Dala dials in ‘the magic’ in Beaver Creek
Vail, CO Colorado
EAGLE COUNTY, Colorado – The best concerts feel slightly informal. The musicians are warm and generous with their stories, revealing the inspiration behind a lyric, a song, or even an entire album. Rather than pounding through 12 songs and calling it a night, they might ask the audience to provide back-up vocals and sing the chorus, like Martin Sexton did a few weeks back at the Vilar Center.
Those are the concerts that you remember. The ones that stick in your head, rather than falling away immediately. That’s what acoustic duo Dala – made up of high school best friends Amanda Walther and Sheila Carabine – strive to do.
“Amanda and I are very chatty,” Carabine said during a phone interview this week. “Hopefully people will feel like they’re in a living room setting. We tell lots of stories about our songs and its a rich experience. More than just an album, it’s a full perspective of what we’re about.
“When I go to a concert I want to hear the music, but I enjoy the music so much more if I have a little insight about what the artist is like off stage,” she continued. “That’s what we try to do -blur that line between on stage and off stage.”
The Canadian folk duo perform at the Vilar Center in Beaver Creek Saturday as part of the Underground Sound music series. The women, both in their mid-20s, have been writing and performing together since 2002 and are rising stars on the Canadian music festival scene.
Last year they ventured into the states to see if they could expand their fanbase, Carabine said.
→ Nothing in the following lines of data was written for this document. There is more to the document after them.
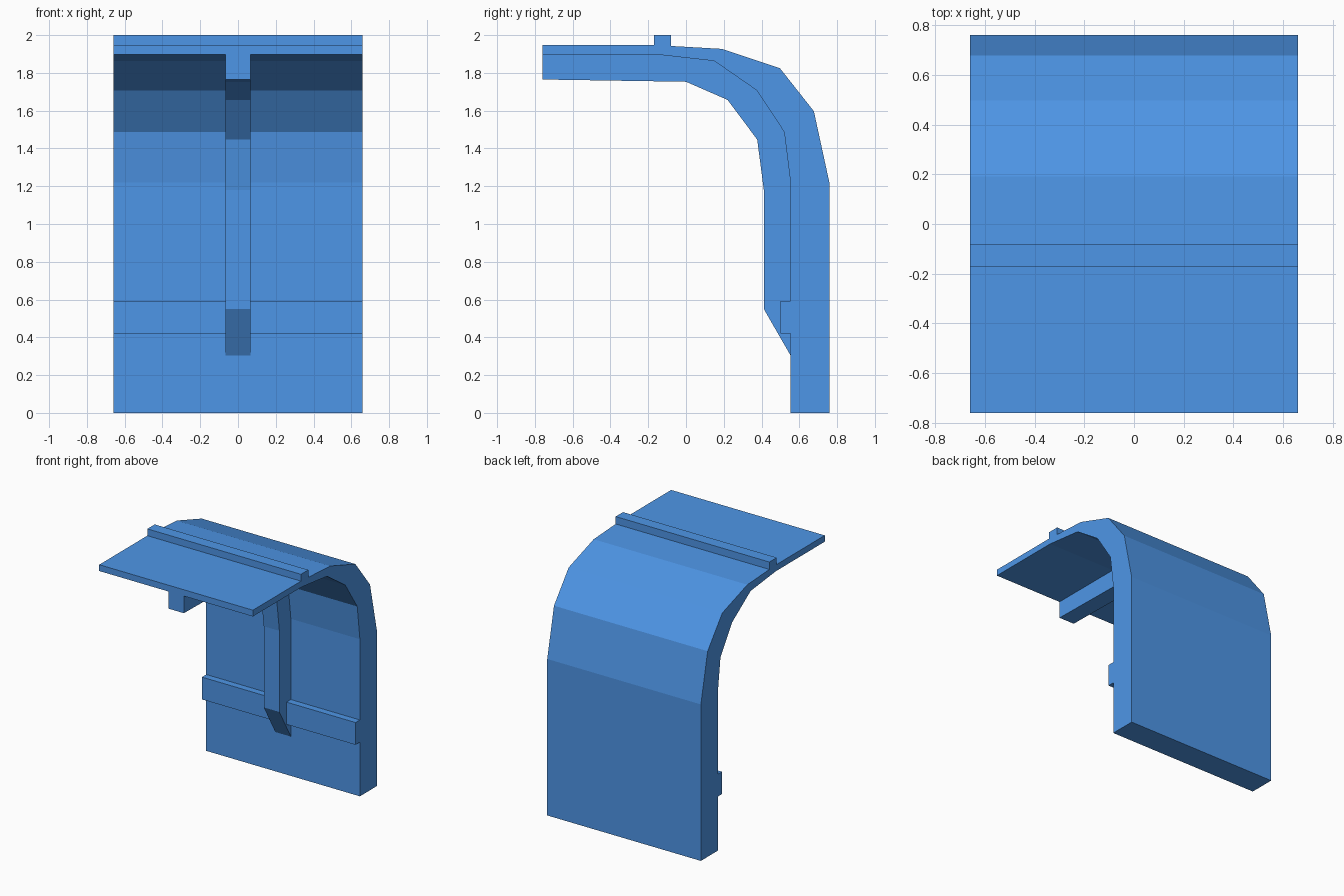
import bpy
import bmesh

if "Cube" in bpy.data.objects:
    bpy.data.objects.remove(bpy.data.objects["Cube"])

blue = bpy.data.materials.new("blue_paint")
blue.diffuse_color = (0.076, 0.305, 0.8, 1.0)
blue.use_nodes = True
blue.node_tree.nodes["Principled BSDF"].inputs["Base Color"].default_value = blue.diffuse_color


def extrude_profile(name, profile, half_width):
    """Sweep a closed (y, z) side profile across x, centred on x = 0."""
    bm = bmesh.new()
    face = bm.faces.new([bm.verts.new((-half_width, y, z)) for y, z in profile])
    swept = bmesh.ops.extrude_face_region(bm, geom=[face])["geom"]
    verts = [v for v in swept if isinstance(v, bmesh.types.BMVert)]
    bmesh.ops.translate(bm, verts=verts, vec=(2 * half_width, 0, 0))
    bmesh.ops.recalc_face_normals(bm, faces=bm.faces)
    mesh = bpy.data.meshes.new(name)
    bm.to_mesh(mesh)
    bm.free()
    mesh.materials.append(blue)
    obj = bpy.data.objects.new(name, mesh)
    bpy.context.collection.objects.link(obj)
    return obj


def rect(y0, y1, z0, z1):
    return [(y0, z0), (y1, z0), (y1, z1), (y0, z1)]


WIDTH = 0.66

# Side curves, running from the front lip over the bend and down
outer = [(-0.76, 1.947), (-0.16, 1.947), (0.19, 1.927), (0.497, 1.825),
         (0.677, 1.597), (0.76, 1.215), (0.76, 0)]
inner = [(-0.76, 1.898), (-0.16, 1.898), (0.15, 1.863), (0.375, 1.707),
         (0.52, 1.487), (0.553, 1.22)]
rib_edge = [(-0.76, 1.765), (0.0, 1.753), (0.22, 1.657), (0.377, 1.447),
            (0.412, 1.18), (0.412, 0.55), (0.553, 0.305)]

# Curved wall and overhanging roof
extrude_profile("curved_panel", outer + [(0.553, 0)] + inner[::-1], WIDTH)

# Central rib under the bend
extrude_profile("support_rib", rib_edge + inner[::-1], 0.067)

# Raised strip on the roof and rail on the inner wall
extrude_profile("roof_strip", rect(-0.17, -0.08, 1.92, 2.0), WIDTH)
extrude_profile("wall_rail", rect(0.5, 0.56, 0.42, 0.593), WIDTH)
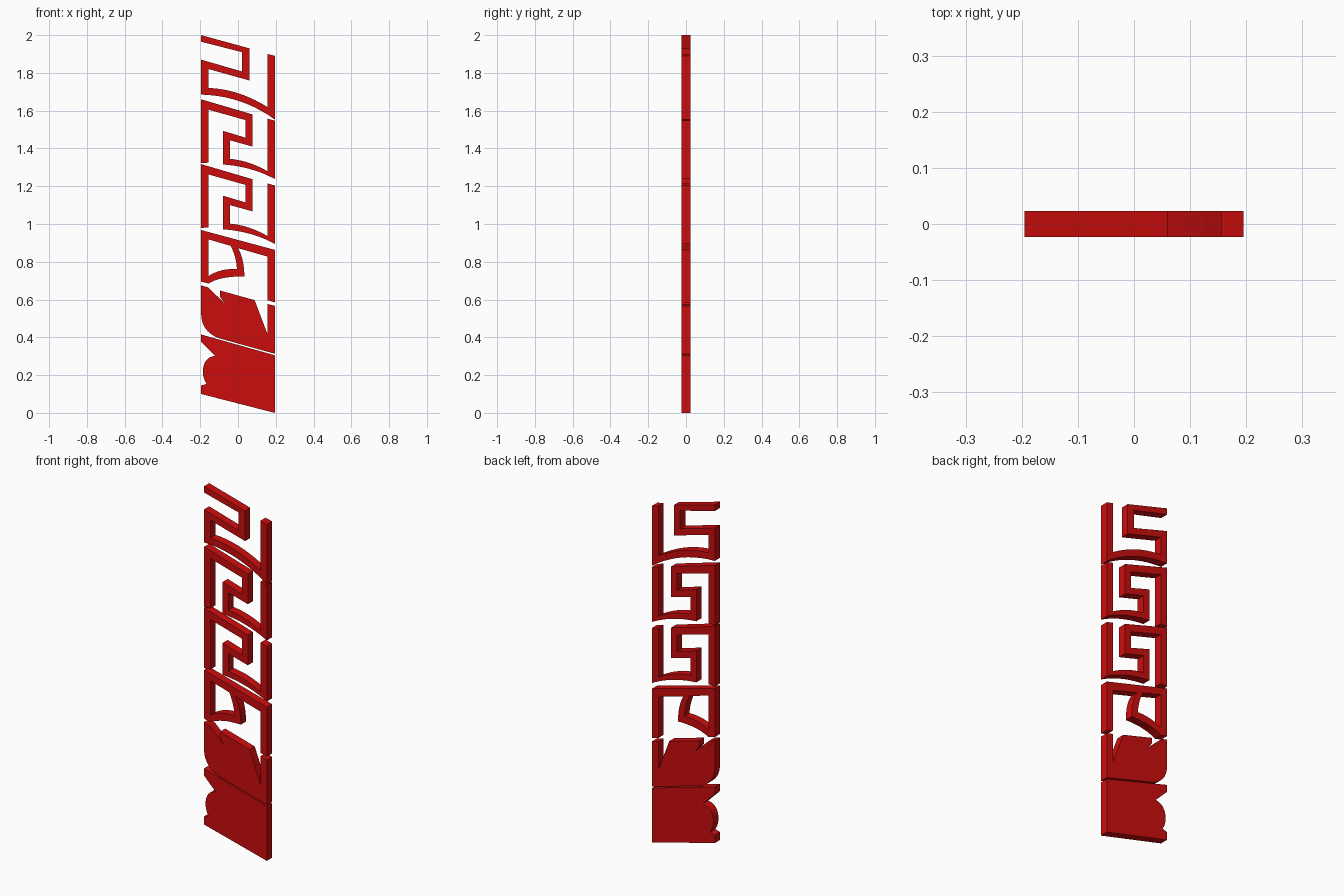
import bpy, math
from mathutils import Matrix, Vector

if "Cube" in bpy.data.objects:
    bpy.data.objects.remove(bpy.data.objects["Cube"])

HALF_T = 0.023
W = 0.195   # half width of the strip
I = 0.155   # inner edge of the side bars

red = bpy.data.materials.new("red")
red.diffuse_color = (0.6, 0.004, 0.004, 1)
red.use_nodes = True
red.node_tree.nodes["Principled BSDF"].inputs["Base Color"].default_value = red.diffuse_color


def arc(a, c, b, n=10):
    """Quadratic curve from a to b pulled toward c."""
    a, c, b = Vector(a), Vector(c), Vector(b)
    return [tuple(a * (1 - t) ** 2 + c * 2 * t * (1 - t) + b * t * t)
            for t in (i / n for i in range(n + 1))]


def plate(name, *loops, dz=0.0):
    """Flat plate from x,z outlines; later outlines become holes."""
    cu = bpy.data.curves.new(name, 'CURVE')
    cu.dimensions = '2D'
    cu.fill_mode = 'BOTH'
    cu.extrude = HALF_T
    for pts in loops:
        s = cu.splines.new('POLY')
        s.points.add(len(pts) - 1)
        for p, (x, z) in zip(s.points, pts):
            p.co = (x, z + dz, 0, 1)
        s.use_cyclic_u = True
    tmp = bpy.data.objects.new(name + "_outline", cu)
    bpy.context.collection.objects.link(tmp)
    bpy.context.view_layer.update()
    me = bpy.data.meshes.new_from_object(
        tmp.evaluated_get(bpy.context.evaluated_depsgraph_get()))
    bpy.data.objects.remove(tmp)
    me.transform(Matrix.Rotation(math.pi / 2, 4, 'X'))
    me.shade_flat()
    me.materials.clear()
    me.materials.append(red)
    ob = bpy.data.objects.new(name, me)
    bpy.context.collection.objects.link(ob)
    return ob


# top open meander
plate("top_meander",
      [(-W, 2.0), (.06, 1.93), (.06, 1.76), (-I, 1.82)]
      + arc((-I, 1.72), (0, 1.715), (I, 1.62))
      + [(I, 1.90), (W, 1.89)]
      + arc((W, 1.553), (.02, 1.68), (-W, 1.685))
      + [(-W, 1.87), (.02, 1.808), (.02, 1.91), (-W, 1.965)])

# two identical key-shaped spirals
key = ([(-W, 1.66), (.077, 1.58), (.077, 1.41), (-.043, 1.443)]
       + arc((-.043, 1.345), (.06, 1.335), (I, 1.28))
       + [(I, 1.558), (W, 1.547)]
       + arc((W, 1.238), (.07, 1.305), (-.08, 1.315))
       + [(-.08, 1.493), (.04, 1.457), (.04, 1.55), (-I, 1.605),
          (-I, 1.325), (-W, 1.322)])
plate("upper_key", key)
plate("lower_key", key, dz=-.343)

# hooked bracket with a window
plate("hook_bracket",
      [(-W, .968), (W, .863), (W, .585), (I, .597), (I, .828), (0, .872)]
      + arc((0, .872), (.032, .82), (.034, .722))[1:]
      + arc((.034, .722), (-.09, .725), (-I, .685))[1:]
      + [(-W, .695)],
      [(-I, .918)]
      + arc((-.038, .884), (-.008, .82), (-.006, .762))
      + arc((-.006, .762), (-.095, .765), (-I, .725))[1:])

# notched plate with rounded lower left corner
plate("notched_plate",
      [(-W, .675), (-.16, .665), (-.07, .58), (-.096, .615), (-.096, .648),
       (.088, .597), (I, .42), (I, .577), (W, .567), (W, .313), (-.1, .395)]
      + arc((-.1, .395), (-.195, .43), (-W, .525))[1:])

# base plate with a bulging left side
plate("base_plate",
      [(-W, .415), (W, .305), (W, 0), (-W, .10), (-W, .145)]
      + arc((-.166, .153), (-.186, .185), (-.186, .22), 6)
      + arc((-.186, .22), (-.183, .295), (-.122, .302), 8)[1:]
      + [(-W, .375)])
“With our most recent studio album, ‘Everyone is Someone,’ we felt the material was really strong and we wanted to bring it to a larger audience,” Carabine said.
Within months, the girls found themselves on stage at the Newport Folk Festival – a “dream come true.”
“There are so many pockets of devoted roots and folk music fans, we’ve had a blast,” Carabine said. “We’ve been focusing on the north east but with our recent California shows and Colorado shows, we’re starting to branch out.”
“Branching out” includes a stint on the PBS special “Girls From the North Country,” a special with live performances by top female Canadian folk music artists. The special, which was filmed in early 2010, aired on PBS stations across North America beginning in June.
“We did our own songs, as well as classic Canadian covers – a Bob Dylan song, Joni Mitchell, Leonard Cohen, Gordon Lightfoot -the legends,” Carabine said. “We’re really proud of it. It captured the essence of what we do and I was proud to pay homage to my favorite acts.”
Wolcott resident Kira Burner first heard Dala a few years ago, when the song “Drive Through Summer” was featured on a TV series she was watching.
“I immediately downloaded the song and listened to it on repeat for the rest of the summer,” she said.
A friend “reintroduced” her to the band recently and she’s grown to love more of their repertoire.
Though Burner hasn’t seen the band perform live before, she “anticipates an engaging show” Saturday.
“Their lyrics are honest and relatable,” she said. “Their songs are catchy, but there is also a story to be told in their creative and insightful lyricism.”
According to Carabine, Dala falls into the pop-folk or neo-folk genre.
“We’re writing on acoustic instruments and it’s just our two voices. That’s the basis of what we do,” she said. “Our influences are Neil Young, Crosby Stills Nash and Young, Joni Mitchell. We write with an ear for pop music as well and are listening to current artists all the time, so we’re right in the middle of those two genres.”
And for now, there’s no plan to add more people – or anything else for that matter – into the mix, Carabine said.
“What like back up dancers? Or a children’s choir? No, we’re very happy with the dynamic of the two of us. That’s where the magic is. If it ain’t broke, you know?”
High Life Editor Caramie Schnell can be reached at 970-748-2984 or firstname.lastname@example.org.